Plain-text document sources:
§

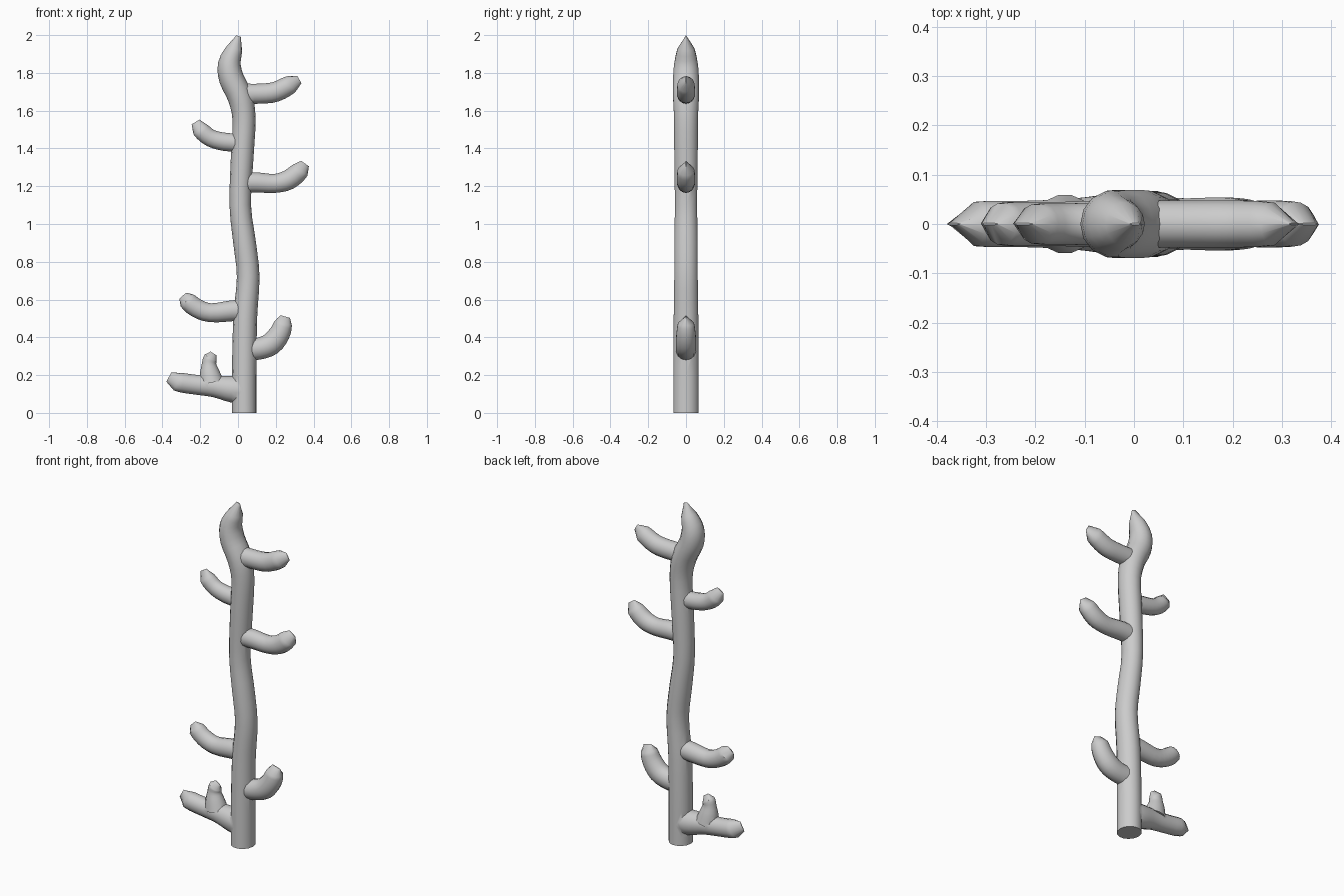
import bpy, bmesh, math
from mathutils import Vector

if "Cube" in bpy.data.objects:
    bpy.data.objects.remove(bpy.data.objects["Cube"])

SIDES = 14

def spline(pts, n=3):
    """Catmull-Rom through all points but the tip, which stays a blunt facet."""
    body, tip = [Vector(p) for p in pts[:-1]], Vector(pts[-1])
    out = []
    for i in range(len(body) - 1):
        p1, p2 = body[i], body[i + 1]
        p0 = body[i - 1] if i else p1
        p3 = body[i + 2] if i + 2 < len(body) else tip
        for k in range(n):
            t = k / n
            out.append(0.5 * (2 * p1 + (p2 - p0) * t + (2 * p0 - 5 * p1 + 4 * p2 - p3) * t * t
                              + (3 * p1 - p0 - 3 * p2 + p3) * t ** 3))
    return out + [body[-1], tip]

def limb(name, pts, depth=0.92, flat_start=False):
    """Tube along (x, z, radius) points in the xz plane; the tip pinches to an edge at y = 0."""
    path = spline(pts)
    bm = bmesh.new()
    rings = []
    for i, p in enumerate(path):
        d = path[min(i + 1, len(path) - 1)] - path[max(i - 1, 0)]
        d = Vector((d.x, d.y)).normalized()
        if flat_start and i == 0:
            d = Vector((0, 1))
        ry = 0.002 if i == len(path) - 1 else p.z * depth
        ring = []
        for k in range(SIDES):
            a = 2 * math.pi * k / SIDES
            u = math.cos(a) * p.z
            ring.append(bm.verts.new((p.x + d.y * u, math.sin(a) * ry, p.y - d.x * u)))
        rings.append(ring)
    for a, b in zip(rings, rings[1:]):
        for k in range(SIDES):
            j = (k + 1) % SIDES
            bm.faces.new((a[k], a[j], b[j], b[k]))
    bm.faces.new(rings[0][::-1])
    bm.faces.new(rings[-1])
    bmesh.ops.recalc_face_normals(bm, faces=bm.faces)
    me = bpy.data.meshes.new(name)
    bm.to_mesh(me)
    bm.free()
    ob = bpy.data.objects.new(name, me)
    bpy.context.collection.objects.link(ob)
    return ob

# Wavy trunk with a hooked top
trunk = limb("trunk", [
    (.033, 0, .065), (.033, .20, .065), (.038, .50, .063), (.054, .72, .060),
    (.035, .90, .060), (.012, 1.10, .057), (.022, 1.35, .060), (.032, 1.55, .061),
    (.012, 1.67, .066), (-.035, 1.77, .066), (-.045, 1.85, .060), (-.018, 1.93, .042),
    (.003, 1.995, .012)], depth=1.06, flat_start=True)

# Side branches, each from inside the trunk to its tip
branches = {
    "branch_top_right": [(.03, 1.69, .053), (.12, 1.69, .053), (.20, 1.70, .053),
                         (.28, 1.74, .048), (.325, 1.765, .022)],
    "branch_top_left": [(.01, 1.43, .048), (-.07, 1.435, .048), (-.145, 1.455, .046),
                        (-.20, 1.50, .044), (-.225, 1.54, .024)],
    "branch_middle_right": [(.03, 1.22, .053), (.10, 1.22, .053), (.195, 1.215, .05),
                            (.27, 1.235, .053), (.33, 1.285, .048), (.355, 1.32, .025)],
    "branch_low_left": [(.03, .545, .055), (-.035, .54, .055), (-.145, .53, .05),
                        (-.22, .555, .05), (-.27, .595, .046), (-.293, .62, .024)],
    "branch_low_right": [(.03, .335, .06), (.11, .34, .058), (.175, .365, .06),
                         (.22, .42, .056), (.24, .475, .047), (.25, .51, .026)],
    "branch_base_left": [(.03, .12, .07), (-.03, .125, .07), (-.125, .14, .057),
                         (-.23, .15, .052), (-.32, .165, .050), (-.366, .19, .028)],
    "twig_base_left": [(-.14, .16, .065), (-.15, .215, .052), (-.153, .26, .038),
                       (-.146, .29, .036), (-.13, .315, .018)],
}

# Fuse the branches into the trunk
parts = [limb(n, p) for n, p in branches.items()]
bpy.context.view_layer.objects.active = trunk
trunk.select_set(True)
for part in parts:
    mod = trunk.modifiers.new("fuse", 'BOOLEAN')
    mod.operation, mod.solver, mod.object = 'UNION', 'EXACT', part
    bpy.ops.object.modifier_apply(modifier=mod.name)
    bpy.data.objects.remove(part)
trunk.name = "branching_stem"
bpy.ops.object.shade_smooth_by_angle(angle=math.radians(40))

§

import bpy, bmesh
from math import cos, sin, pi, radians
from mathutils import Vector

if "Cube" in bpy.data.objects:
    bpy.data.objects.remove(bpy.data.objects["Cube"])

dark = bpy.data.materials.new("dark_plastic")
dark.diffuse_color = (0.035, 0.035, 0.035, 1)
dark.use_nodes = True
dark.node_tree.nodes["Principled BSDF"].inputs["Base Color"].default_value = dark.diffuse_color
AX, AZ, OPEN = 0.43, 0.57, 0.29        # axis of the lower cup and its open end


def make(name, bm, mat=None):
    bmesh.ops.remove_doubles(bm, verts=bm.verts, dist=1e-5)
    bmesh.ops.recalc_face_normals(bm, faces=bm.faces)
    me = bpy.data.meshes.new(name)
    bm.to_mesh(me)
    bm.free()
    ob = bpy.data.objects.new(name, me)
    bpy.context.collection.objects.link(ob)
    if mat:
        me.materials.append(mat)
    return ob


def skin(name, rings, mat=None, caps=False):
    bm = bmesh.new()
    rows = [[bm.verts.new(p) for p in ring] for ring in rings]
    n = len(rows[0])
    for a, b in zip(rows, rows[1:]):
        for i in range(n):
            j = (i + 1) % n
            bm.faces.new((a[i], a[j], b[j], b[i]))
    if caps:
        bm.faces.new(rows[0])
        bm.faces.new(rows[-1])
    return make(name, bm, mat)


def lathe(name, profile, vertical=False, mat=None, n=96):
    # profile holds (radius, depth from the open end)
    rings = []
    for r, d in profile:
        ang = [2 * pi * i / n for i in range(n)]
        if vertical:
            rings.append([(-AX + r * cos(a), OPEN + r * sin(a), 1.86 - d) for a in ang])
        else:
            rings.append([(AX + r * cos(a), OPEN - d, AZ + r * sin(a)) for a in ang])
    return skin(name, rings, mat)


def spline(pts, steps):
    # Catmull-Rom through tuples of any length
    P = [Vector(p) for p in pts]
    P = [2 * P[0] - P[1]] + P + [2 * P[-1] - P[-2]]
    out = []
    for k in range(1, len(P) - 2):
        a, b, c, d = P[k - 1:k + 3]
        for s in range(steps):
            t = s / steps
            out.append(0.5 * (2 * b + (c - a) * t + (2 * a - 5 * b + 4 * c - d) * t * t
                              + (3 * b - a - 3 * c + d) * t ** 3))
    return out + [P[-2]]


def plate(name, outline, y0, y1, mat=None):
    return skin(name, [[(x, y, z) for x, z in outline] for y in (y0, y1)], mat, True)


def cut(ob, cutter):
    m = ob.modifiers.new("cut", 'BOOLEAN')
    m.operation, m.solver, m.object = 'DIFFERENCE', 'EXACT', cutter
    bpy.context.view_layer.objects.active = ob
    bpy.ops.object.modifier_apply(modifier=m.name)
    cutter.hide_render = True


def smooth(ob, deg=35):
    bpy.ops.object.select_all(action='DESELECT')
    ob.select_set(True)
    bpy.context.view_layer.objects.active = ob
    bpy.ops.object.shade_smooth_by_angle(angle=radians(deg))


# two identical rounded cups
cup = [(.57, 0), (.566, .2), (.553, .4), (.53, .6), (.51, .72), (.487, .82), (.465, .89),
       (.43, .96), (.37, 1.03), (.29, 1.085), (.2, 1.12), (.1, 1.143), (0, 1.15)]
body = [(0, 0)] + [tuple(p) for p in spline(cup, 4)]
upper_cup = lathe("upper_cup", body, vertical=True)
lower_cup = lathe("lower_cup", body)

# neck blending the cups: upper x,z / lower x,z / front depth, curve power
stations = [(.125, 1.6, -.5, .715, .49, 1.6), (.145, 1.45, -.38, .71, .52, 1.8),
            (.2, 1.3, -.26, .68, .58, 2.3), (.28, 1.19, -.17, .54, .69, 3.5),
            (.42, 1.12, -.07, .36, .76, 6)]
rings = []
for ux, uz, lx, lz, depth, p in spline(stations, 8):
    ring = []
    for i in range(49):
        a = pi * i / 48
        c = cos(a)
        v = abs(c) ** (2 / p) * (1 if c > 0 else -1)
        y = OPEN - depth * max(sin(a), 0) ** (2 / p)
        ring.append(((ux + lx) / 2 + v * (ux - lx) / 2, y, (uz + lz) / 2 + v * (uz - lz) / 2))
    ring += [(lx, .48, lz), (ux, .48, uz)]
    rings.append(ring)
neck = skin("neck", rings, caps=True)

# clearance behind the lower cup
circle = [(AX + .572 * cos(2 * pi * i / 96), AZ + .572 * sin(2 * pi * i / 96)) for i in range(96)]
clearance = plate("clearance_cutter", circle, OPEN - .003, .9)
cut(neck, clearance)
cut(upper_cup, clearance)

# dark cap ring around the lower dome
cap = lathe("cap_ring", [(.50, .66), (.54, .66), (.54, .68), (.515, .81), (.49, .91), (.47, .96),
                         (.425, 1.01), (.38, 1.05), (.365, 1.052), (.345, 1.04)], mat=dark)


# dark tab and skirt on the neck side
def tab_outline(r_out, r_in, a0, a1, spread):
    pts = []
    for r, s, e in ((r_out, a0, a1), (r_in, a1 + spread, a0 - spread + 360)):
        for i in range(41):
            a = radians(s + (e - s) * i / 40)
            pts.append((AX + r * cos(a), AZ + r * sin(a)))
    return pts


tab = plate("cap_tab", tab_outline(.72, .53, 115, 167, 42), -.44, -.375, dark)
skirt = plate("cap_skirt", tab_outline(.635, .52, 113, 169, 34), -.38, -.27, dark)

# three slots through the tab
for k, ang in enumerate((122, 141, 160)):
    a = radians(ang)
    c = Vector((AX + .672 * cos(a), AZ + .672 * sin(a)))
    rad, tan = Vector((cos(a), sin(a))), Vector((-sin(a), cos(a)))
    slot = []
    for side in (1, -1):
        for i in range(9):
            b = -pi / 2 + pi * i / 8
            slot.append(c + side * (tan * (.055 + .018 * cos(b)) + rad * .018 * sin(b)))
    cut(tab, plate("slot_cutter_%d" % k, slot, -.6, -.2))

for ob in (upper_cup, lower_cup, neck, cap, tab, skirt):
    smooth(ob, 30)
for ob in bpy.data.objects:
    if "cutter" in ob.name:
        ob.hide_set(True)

§

▸ ASSIGNMENT:
Looking at the data above, return every line from the one with "import bpy, bmesh, math" down to the one with "p1, p2 = body[i], body[i + 1]", exactly and inclusively.

▸ EXERCISE RESULT:
import bpy, bmesh, math
from mathutils import Vector

if "Cube" in bpy.data.objects:
    bpy.data.objects.remove(bpy.data.objects["Cube"])

SIDES = 14

def spline(pts, n=3):
    """Catmull-Rom through all points but the tip, which stays a blunt facet."""
    body, tip = [Vector(p) for p in pts[:-1]], Vector(pts[-1])
    out = []
    for i in range(len(body) - 1):
        p1, p2 = body[i], body[i + 1]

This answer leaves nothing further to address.